(MATERIAL PROVIDED)

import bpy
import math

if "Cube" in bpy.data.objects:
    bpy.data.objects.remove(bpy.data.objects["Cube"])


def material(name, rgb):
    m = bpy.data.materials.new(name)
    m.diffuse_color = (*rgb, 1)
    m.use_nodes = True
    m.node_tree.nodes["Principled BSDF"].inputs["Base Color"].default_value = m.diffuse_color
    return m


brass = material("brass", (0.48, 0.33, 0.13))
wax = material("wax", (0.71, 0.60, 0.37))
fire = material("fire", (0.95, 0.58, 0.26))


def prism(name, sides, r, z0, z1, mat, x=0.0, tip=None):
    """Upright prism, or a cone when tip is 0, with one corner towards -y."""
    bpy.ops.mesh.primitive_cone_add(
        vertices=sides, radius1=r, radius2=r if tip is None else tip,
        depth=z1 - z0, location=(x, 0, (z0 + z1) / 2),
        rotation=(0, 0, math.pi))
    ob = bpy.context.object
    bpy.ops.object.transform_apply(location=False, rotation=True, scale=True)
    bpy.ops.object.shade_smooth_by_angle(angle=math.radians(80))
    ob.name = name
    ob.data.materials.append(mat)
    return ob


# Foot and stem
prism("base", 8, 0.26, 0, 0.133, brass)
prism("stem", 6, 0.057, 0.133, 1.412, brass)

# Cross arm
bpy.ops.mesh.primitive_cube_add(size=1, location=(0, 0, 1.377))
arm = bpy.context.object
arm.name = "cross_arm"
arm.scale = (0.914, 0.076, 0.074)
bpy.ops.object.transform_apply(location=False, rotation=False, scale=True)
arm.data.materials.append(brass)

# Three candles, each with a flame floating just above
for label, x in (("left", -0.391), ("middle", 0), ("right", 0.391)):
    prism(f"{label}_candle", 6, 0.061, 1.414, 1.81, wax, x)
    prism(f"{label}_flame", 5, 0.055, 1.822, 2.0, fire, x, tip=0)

(End MATERIAL PROVIDED)
(MATERIAL PROVIDED)

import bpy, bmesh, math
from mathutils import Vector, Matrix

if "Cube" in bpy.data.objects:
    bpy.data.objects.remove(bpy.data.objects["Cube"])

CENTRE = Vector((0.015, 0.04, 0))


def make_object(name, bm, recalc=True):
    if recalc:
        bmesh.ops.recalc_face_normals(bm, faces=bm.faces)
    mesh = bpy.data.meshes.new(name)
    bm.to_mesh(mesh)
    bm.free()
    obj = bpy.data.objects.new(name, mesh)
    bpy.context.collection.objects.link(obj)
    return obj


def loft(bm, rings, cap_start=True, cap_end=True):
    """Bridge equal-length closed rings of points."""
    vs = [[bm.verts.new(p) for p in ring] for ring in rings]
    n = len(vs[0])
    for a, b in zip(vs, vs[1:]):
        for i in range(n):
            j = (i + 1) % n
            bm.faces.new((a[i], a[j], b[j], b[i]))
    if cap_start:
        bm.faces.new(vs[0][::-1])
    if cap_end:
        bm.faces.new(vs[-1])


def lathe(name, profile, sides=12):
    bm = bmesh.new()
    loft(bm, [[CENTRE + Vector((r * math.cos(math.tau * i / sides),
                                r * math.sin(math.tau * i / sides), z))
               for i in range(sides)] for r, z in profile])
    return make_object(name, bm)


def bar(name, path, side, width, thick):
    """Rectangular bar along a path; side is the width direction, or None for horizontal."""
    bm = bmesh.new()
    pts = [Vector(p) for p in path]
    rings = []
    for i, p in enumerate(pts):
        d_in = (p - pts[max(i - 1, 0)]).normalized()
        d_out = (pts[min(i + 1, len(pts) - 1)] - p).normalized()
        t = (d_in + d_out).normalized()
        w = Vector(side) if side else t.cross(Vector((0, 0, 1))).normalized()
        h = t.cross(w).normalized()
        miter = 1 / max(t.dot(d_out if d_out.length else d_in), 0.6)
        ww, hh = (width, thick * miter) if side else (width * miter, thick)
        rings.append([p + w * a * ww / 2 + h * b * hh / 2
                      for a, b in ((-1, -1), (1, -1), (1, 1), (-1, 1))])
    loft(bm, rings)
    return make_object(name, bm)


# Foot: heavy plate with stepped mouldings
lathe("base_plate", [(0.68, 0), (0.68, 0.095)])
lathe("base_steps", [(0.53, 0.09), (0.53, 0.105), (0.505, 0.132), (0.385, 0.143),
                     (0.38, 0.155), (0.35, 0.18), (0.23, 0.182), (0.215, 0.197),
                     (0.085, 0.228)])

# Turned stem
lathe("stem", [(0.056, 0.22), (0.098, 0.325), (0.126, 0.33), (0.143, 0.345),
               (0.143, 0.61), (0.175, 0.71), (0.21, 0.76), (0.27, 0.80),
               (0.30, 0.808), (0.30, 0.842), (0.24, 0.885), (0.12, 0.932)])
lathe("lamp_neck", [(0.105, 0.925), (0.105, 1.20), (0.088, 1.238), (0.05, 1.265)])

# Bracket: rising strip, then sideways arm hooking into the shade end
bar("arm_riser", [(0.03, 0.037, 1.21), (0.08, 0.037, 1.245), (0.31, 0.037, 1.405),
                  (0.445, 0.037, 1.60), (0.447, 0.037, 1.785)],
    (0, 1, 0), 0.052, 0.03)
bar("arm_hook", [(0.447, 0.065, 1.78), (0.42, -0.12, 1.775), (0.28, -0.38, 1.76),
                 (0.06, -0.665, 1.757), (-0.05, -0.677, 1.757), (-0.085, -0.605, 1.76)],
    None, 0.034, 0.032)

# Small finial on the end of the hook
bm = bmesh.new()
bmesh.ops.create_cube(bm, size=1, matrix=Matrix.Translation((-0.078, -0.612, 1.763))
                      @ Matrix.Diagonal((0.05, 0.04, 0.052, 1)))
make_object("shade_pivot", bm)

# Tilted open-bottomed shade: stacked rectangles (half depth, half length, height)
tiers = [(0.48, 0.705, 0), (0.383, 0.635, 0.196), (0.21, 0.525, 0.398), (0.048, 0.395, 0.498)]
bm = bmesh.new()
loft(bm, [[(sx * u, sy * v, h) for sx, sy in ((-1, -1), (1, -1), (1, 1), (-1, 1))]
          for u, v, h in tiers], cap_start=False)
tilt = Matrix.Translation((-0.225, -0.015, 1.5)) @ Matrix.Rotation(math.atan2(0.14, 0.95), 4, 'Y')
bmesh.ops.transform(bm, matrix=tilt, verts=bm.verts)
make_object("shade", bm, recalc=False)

(End MATERIAL PROVIDED)
(MATERIAL PROVIDED)

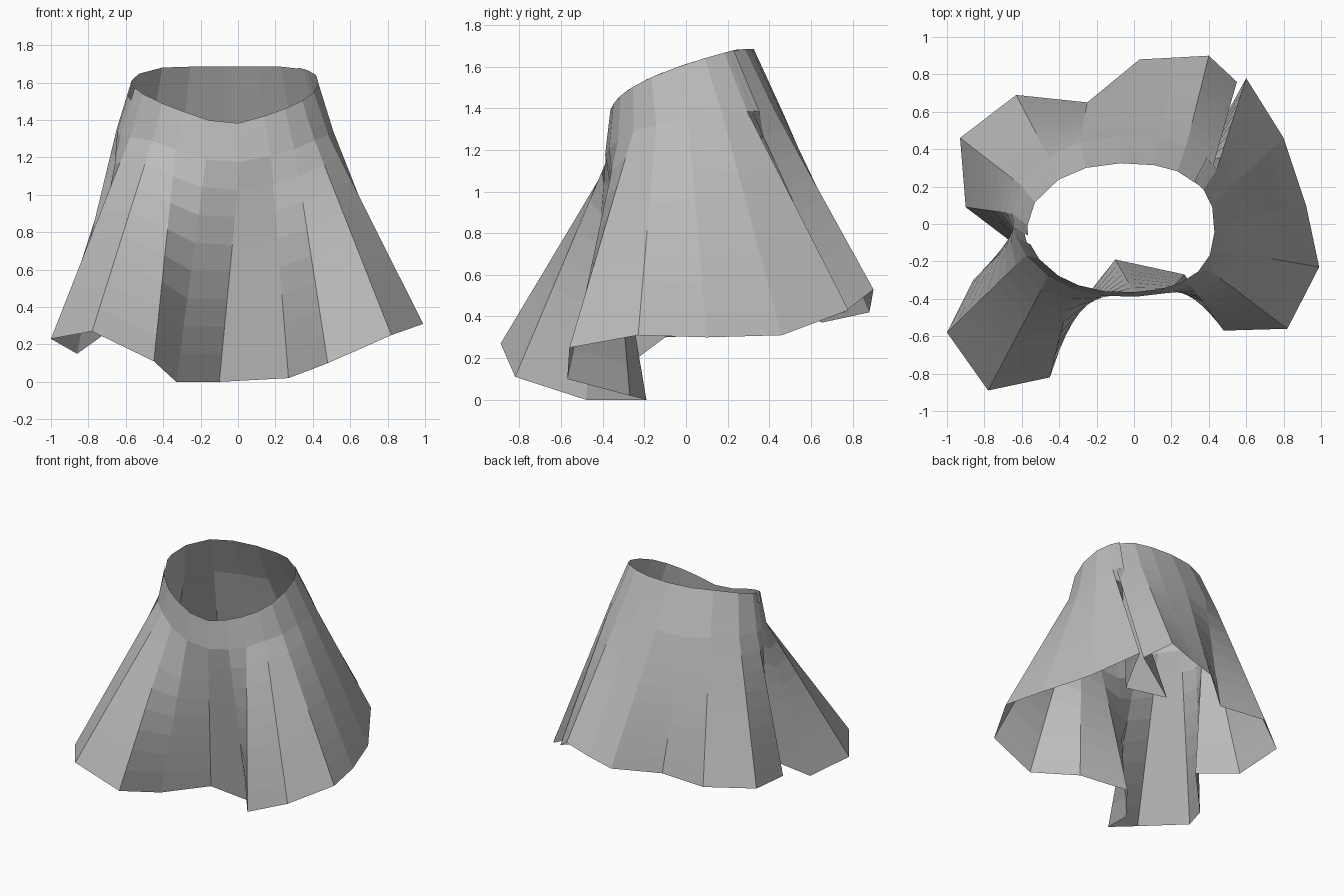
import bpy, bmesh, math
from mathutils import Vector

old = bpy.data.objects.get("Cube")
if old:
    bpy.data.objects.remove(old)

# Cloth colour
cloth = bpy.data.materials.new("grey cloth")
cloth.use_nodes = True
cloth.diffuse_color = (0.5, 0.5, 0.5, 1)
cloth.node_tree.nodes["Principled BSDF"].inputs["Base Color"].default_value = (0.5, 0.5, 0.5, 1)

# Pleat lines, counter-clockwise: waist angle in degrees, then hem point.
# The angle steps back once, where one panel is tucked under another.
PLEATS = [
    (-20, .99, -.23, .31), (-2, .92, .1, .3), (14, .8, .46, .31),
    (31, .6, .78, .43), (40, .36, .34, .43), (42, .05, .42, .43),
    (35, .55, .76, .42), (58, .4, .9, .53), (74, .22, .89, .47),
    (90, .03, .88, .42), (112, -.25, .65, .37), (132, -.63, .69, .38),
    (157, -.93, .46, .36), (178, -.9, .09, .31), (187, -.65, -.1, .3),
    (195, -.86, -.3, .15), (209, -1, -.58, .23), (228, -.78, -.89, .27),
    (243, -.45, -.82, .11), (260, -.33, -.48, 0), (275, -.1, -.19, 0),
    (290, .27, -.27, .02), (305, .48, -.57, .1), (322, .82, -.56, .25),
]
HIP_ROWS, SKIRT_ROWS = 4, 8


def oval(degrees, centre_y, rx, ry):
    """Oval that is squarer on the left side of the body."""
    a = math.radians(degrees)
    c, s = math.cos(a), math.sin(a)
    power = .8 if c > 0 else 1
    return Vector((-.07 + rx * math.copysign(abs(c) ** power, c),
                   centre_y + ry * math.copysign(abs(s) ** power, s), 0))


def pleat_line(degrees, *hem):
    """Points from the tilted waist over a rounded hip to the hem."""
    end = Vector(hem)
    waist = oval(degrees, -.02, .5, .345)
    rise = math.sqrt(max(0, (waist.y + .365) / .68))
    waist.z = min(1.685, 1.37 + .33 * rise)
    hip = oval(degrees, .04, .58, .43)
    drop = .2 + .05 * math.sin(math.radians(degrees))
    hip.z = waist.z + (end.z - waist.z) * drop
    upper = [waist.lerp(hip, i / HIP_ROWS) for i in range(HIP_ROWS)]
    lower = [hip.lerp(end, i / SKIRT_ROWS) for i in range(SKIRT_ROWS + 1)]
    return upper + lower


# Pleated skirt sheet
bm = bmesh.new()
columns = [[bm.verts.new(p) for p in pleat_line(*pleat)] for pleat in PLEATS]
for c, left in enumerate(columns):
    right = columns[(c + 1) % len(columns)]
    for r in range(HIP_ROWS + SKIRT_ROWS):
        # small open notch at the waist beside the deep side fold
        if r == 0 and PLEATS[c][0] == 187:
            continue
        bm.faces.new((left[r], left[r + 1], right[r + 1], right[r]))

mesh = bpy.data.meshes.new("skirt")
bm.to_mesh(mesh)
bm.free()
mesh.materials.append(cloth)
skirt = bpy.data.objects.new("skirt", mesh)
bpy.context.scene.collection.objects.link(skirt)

(End MATERIAL PROVIDED)

■ WORK TO COMPLETE:
Exactly the lines above from the one with "bpy.data.objects.remove(old)" to the one with "rise = math.sqrt(max(0, (waist.y", both included, are to be quoted; leave the rest out.

■ RESULT BELOW:
    bpy.data.objects.remove(old)

# Cloth colour
cloth = bpy.data.materials.new("grey cloth")
cloth.use_nodes = True
cloth.diffuse_color = (0.5, 0.5, 0.5, 1)
cloth.node_tree.nodes["Principled BSDF"].inputs["Base Color"].default_value = (0.5, 0.5, 0.5, 1)

# Pleat lines, counter-clockwise: waist angle in degrees, then hem point.
# The angle steps back once, where one panel is tucked under another.
PLEATS = [
    (-20, .99, -.23, .31), (-2, .92, .1, .3), (14, .8, .46, .31),
    (31, .6, .78, .43), (40, .36, .34, .43), (42, .05, .42, .43),
    (35, .55, .76, .42), (58, .4, .9, .53), (74, .22, .89, .47),
    (90, .03, .88, .42), (112, -.25, .65, .37), (132, -.63, .69, .38),
    (157, -.93, .46, .36), (178, -.9, .09, .31), (187, -.65, -.1, .3),
    (195, -.86, -.3, .15), (209, -1, -.58, .23), (228, -.78, -.89, .27),
    (243, -.45, -.82, .11), (260, -.33, -.48, 0), (275, -.1, -.19, 0),
    (290, .27, -.27, .02), (305, .48, -.57, .1), (322, .82, -.56, .25),
]
HIP_ROWS, SKIRT_ROWS = 4, 8


def oval(degrees, centre_y, rx, ry):
    """Oval that is squarer on the left side of the body."""
    a = math.radians(degrees)
    c, s = math.cos(a), math.sin(a)
    power = .8 if c > 0 else 1
    return Vector((-.07 + rx * math.copysign(abs(c) ** power, c),
                   centre_y + ry * math.copysign(abs(s) ** power, s), 0))


def pleat_line(degrees, *hem):
    """Points from the tilted waist over a rounded hip to the hem."""
    end = Vector(hem)
    waist = oval(degrees, -.02, .5, .345)
    rise = math.sqrt(max(0, (waist.y + .365) / .68))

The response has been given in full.